The Governor and the CommitteeEditorial
When Andrew Cuomo was running for governor of New York in 2010, he printed eight books describing his priorities. Many were excellent ideas, including campaign finance reform, ethics reform, balancing the budget, ending pay-to-play, getting government to work. Nowhere in those books was there a word about casinos.
So it was a surprise to many when Mr. Cuomo, in his State of the State address this year, made expanding casino gambling a top priority on his agenda. Now we learn that the gambling industry has been very generous to the governor’s cause.
The Times reported on Tuesday that an industry trade group donated $2 million last year to the Committee to Save New York, a group organized at Mr. Cuomo’s urging to promote the governor’s policies and praise his performance with campaign-style political ads. Genting, a gambling company that helped found the industry trade group, contributed an additional $400,000.
Through his spokesman, Mr. Cuomo has strongly denied that there is any connection between the gambling donations and his enthusiasm for legalizing Las Vegas-style casinos. The spokesman said the governor had been considering ways to manage and expand gambling in New York for months before the industry’s donations.
But even in the slush fields of Albany, $2.4 million is a lot of money. And because the Committee to Save New York is registered as a tax-exempt social welfare organization, called a 501(c)(4), it has not been required until now to publicly disclose its donors.
In March — two months after Mr. Cuomo’s speech — the Legislature endorsed a constitutional amendment that could eventually allow up to seven Las Vegas-style casinos.
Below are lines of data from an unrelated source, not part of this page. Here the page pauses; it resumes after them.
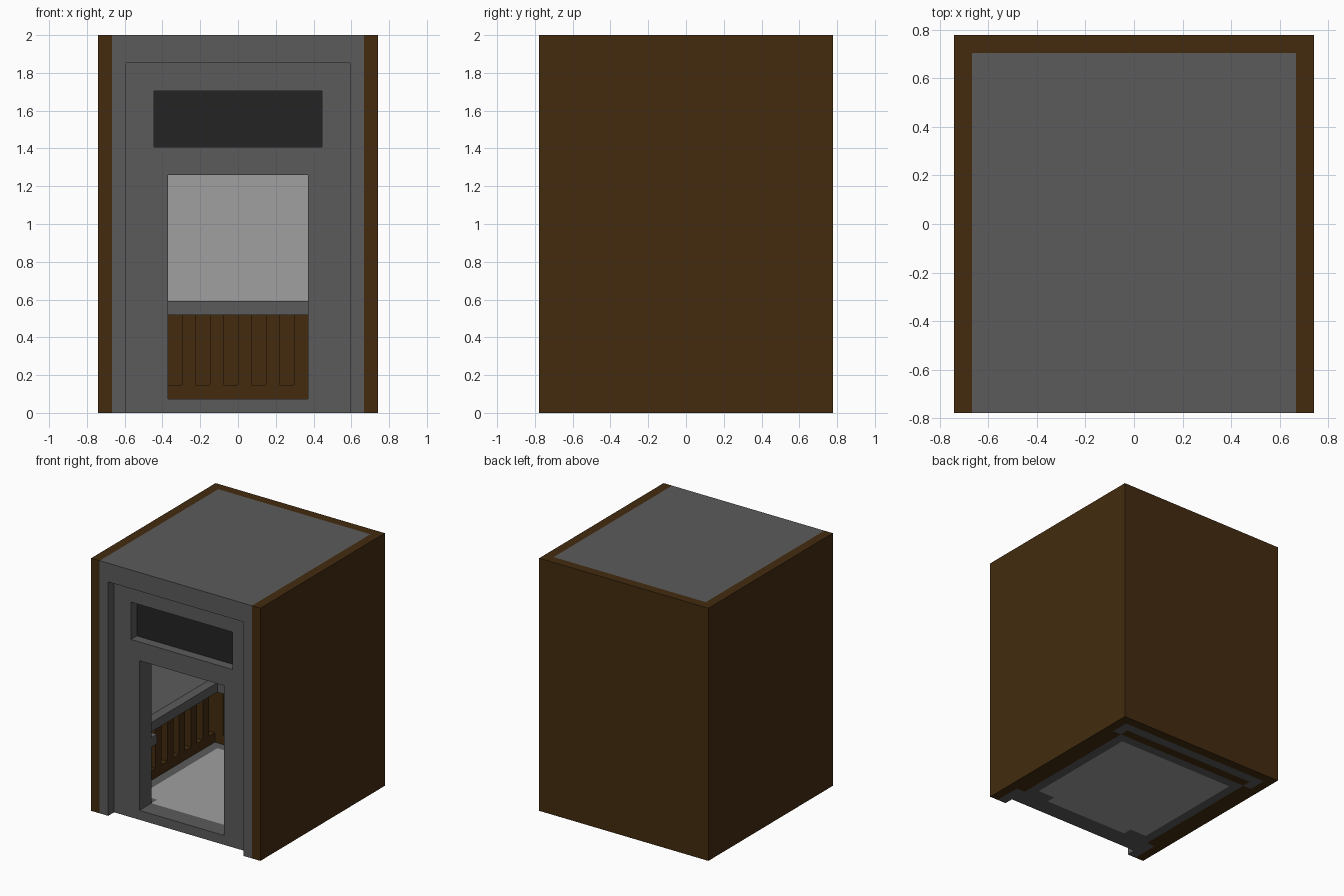
import bpy
import bmesh
from mathutils import Matrix, Vector

cube = bpy.data.objects.get("Cube")
if cube:
    bpy.data.objects.remove(cube, do_unlink=True)

U = 2 / 27        # one module of the cabin grid
DEPTH = 21        # cabin depth in modules
TOP = 27          # cabin height in modules


def material(name, *rgb):
    lin = [((c / 255 + 0.055) / 1.055) ** 2.4 for c in rgb]
    m = bpy.data.materials.new(name)
    m.use_nodes = True
    m.diffuse_color = (*lin, 1)
    m.node_tree.nodes["Principled BSDF"].inputs["Base Color"].default_value = (*lin, 1)
    return m


brown = material("brown wood", 67, 43, 15)
grey = material("grey metal", 91, 91, 91)
light = material("light grey panel", 160, 160, 160)
dark = material("dark display", 36, 36, 36)


def part(name, mat, *boxes, mirror=False):
    """Join boxes (x0, x1, y0, y1, z0, z1 in modules, y from the front) into one part."""
    bm = bmesh.new()
    todo = list(boxes)
    if mirror:
        todo += [(-b[1], -b[0], *b[2:]) for b in boxes]
    for x0, x1, y0, y1, z0, z1 in todo:
        mid = Vector(((x0 + x1) / 2, (y0 + y1 - DEPTH) / 2, (z0 + z1) / 2)) * U
        size = Vector((x1 - x0, y1 - y0, z1 - z0)) * U
        bmesh.ops.create_cube(bm, size=1, matrix=Matrix.Translation(mid) @ Matrix.Diagonal((*size, 1)))
    mesh = bpy.data.meshes.new(name)
    bm.to_mesh(mesh)
    bm.free()
    mesh.materials.append(mat)
    obj = bpy.data.objects.new(name, mesh)
    bpy.context.collection.objects.link(obj)
    return obj


# Outer shell and roof
part("side_shell", brown, (9, 10, 0, DEPTH, 0, TOP), mirror=True)
part("back_shell", brown, (-9, 9, 20, DEPTH, 0, TOP))
part("roof", grey, (-9, 9, 3, 20, 25, TOP))

# Front frame: pillars and lintel around the recessed wall
part("front_pillars", grey, (8, 9, 0, 3, 0, TOP), mirror=True)
part("lintel", grey, (-8, 8, 0, 1, 25, TOP))

# Recessed front wall with the doorway and the display niche
part("door_jambs", grey, (5, 8, 1, 3, 0, 17), mirror=True)
part("door_sill", grey, (-5, 5, 1, 3, 0, 1))
part("door_header", grey, (-8, 8, 1, 3, 17, 19), (-8, 8, 1, 3, 23, TOP))
part("niche_sides", grey, (6, 8, 1, 3, 19, 23), mirror=True)
part("display", dark, (-6, 6, 2, 3, 19, 23))

# Floor with a grey border
part("floor_panel", light, (-7, 7, 4, 17, 0, 1), (-5, 5, 3, 4, 0, 1))
part("floor_border_sides", grey, (7, 8, 3, 18, 0, 1), (5, 7, 3, 4, 0, 1), mirror=True)
part("floor_border_back", grey, (-7, 7, 17, 18, 0, 1))
part("back_base", grey, (-9, 9, 19, 20, 0, 1))
part("back_base_ends", grey, (8, 9, 18, 19, 0, 1), mirror=True)

# Slatted wainscot on three walls
part("wainscot_side_base", brown, (8, 9, 3, 18, 0, 2), mirror=True)
part("wainscot_side_slats", brown, *[(8, 9, y, y + 1, 2, 8) for y in range(4, 18, 2)], mirror=True)
part("wainscot_back_base", brown, (-8, 8, 18, 19, 0, 2))
part("wainscot_back_slats", brown, *[(x, x + 1, 18, 19, 2, 8) for x in range(-8, 8, 2)])
part("wainscot_backing", brown, (-9, 9, 19, 20, 1, 8))
part("wainscot_corners", brown, (8, 9, 18, 19, 1, 8), mirror=True)

# Upper wall panels
part("side_wall_panels", light, (8, 9, 3, 20, 8, 25), mirror=True)
part("back_wall_panel", light, (-8, 8, 18, 20, 8, 25))

# Handrail around the inside
part("handrail_sides", grey, (7, 8, 3, 18, 7, 8), (5, 7, 3, 4, 7, 8), mirror=True)
part("handrail_back", grey, (-7, 7, 17, 18, 7, 8))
The amendment must be approved again next year by lawmakers and then go to state voters. But the gambling industry clearly has a lot of new friends in Albany. And the committee, which had been focused on promoting a property tax cap and reduced state spending, has now added the constitutional amendment to its list of Mr. Cuomo’s legislative successes on its Web site.
New Yorkers can and should have a serious debate about expanded gambling — its potential economic value to the state and its potential social costs. But there should be no debate about New Yorkers’ need to know who is contributing millions to promote what political issues.
The Committee to Save New York raised $17 million last year and spent nearly $12 million — much of it on pro-Cuomo ads — making it the biggest spender on lobbying in Albany.
Cuomo administration officials argue that the governor pushed hard for ethics reform last year that, among other things, would require 501(c)(4) groups to disclose their donors. The legislation has a worrisome loophole that allows donors to remain secret if disclosure could lead to them being harassed or threatened. That is the claim made by business groups at the national level that are fighting disclosure. Meanwhile, New York’s new ethics committee has yet to write the disclosure rules.
Mr. Cuomo does not need to wait for that to happen. He can demonstrate his commitment to reform by pushing his friends at the committee to disclose all of its donors right now.
Under the Internal Revenue Code, all 501(c)(4)s are required to have a social welfare purpose that is not primarily political. We are eager to know what that purpose is for the committee, beyond supporting Mr. Cuomo and promoting the interests of its contributors.